6
votes
4answers
3k views

Using “to my mind”

English is not my native language. I am curious about the usage of "to my mind". Is it a British English phrase? Is it used in American English? Is it formal/informal? I've found an interesting ...
0
votes
1answer
934 views

“your heart just shrank” vs. “your heart just shrunk” [closed]

If I say: Your heart just shrank two sizes too small. Is the verb shrank correct as is? Or should it be in participle form? Your heart just shrunk two sizes too small. Which one would be ...
8
votes
1answer
508 views

Capital Letters from 1700 [duplicate]

Possible Duplicate: Capitalisation of nouns in English (historically) After reading a recipe from 1747, I noticed that all of the nouns are capitalized. Is that a normal thing for that era? ...
5
votes
3answers
1k views

Use of American-Indian “How” in British English

These are excerpts from Le Carré's Tinker, Tailor, Soldier, Spy: Jerry Westerby screwed up his face in perplexity. 'That's what the boy wanted to tell me, you see, George. That's what he was ...
0
votes
1answer
116 views

“Is it” South Africa only

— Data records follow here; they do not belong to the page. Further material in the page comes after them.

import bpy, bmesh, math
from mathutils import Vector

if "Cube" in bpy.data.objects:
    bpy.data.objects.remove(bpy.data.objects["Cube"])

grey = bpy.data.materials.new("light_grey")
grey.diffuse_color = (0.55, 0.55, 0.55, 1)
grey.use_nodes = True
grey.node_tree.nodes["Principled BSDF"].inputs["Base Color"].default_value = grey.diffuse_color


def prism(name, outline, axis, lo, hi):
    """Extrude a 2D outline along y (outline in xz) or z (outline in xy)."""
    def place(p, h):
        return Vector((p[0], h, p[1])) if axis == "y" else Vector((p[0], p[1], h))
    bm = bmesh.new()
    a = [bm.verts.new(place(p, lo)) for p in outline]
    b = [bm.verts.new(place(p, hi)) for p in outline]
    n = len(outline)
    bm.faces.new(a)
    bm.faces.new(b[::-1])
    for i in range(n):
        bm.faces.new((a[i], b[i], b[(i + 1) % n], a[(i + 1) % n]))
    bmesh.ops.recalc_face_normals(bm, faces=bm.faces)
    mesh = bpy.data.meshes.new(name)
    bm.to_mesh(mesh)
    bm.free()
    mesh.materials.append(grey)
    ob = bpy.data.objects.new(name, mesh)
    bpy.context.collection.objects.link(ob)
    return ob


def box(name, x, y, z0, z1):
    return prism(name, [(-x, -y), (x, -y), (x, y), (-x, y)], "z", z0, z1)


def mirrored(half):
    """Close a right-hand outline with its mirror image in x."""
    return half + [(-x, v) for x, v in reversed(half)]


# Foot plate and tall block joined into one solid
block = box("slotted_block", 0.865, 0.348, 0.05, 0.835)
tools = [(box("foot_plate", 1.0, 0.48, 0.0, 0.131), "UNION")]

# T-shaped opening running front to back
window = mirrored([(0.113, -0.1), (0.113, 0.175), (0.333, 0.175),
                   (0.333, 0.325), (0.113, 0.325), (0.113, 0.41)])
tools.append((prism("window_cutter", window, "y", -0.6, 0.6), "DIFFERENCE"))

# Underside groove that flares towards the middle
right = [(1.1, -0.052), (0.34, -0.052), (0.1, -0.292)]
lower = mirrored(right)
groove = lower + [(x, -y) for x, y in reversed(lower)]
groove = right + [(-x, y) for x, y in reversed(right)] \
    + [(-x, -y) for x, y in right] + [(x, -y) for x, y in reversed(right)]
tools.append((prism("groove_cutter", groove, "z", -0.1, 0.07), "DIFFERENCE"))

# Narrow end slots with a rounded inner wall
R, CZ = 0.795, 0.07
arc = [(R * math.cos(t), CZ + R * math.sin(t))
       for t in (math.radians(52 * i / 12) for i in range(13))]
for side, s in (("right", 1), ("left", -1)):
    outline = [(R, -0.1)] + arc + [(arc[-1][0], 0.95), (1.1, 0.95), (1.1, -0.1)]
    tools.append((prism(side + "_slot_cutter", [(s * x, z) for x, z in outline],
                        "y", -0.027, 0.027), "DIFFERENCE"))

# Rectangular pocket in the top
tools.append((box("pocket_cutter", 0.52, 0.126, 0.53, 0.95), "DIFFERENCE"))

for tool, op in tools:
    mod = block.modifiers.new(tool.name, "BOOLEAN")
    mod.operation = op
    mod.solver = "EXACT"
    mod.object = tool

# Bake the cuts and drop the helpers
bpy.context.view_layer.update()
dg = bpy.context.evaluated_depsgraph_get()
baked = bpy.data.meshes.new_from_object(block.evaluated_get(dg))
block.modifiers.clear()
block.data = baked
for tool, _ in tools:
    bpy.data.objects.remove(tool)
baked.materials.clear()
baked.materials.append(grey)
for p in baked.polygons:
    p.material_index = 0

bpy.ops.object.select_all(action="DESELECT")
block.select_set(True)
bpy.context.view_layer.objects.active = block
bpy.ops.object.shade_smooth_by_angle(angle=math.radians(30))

I don't know if it is still in vogue but ten years ago in South Africa the phrase "Is it?" was common. It could be used as a response to almost any statement. Is it (ha ha) unique to South Africa or ...
3
votes
1answer
431 views

pronunciation: question about dictionary phonetic symbol

I was looking up the word "meditative", and in one dictionary, the fourth letter "i" is pronounced "ə", but in another dictionary it is pronounced "ɪ". I don't know which phonetic symbol I should ...
15
votes
1answer
10k views

I'm British, so should I take a rain cheque?

I want to write the phrase "take a rain cheque" and am British. Should I therefore use the British spelling of the word cheque, or respect the baseball origin of the phrase "rain check" and use the ...
3
votes
1answer
1k views

“s” vs. “z” in BE vs. AE

I have trouble understanding why some words change "s"-es to "z"-s from BE to AE and some not. For example: analyse -> analyze characterise -> characterize hypnotise -> hypnotize But: compromise ...
0
votes
1answer
86 views

Is on/before 15 July better than by 15 July if I want to be precise and unambiguous? Which is the more common form?

When the last day of registration is, let's say, 15 July, we currently say "please confirm your registration before 16 July" but students often send their confirmation on 16 July, rather than 15. I ...
3
votes
1answer
2k views

“Parametrise” or “parameterise” a curve?

In British English, which one is correct? Does one parameterise a curve or parametrise it?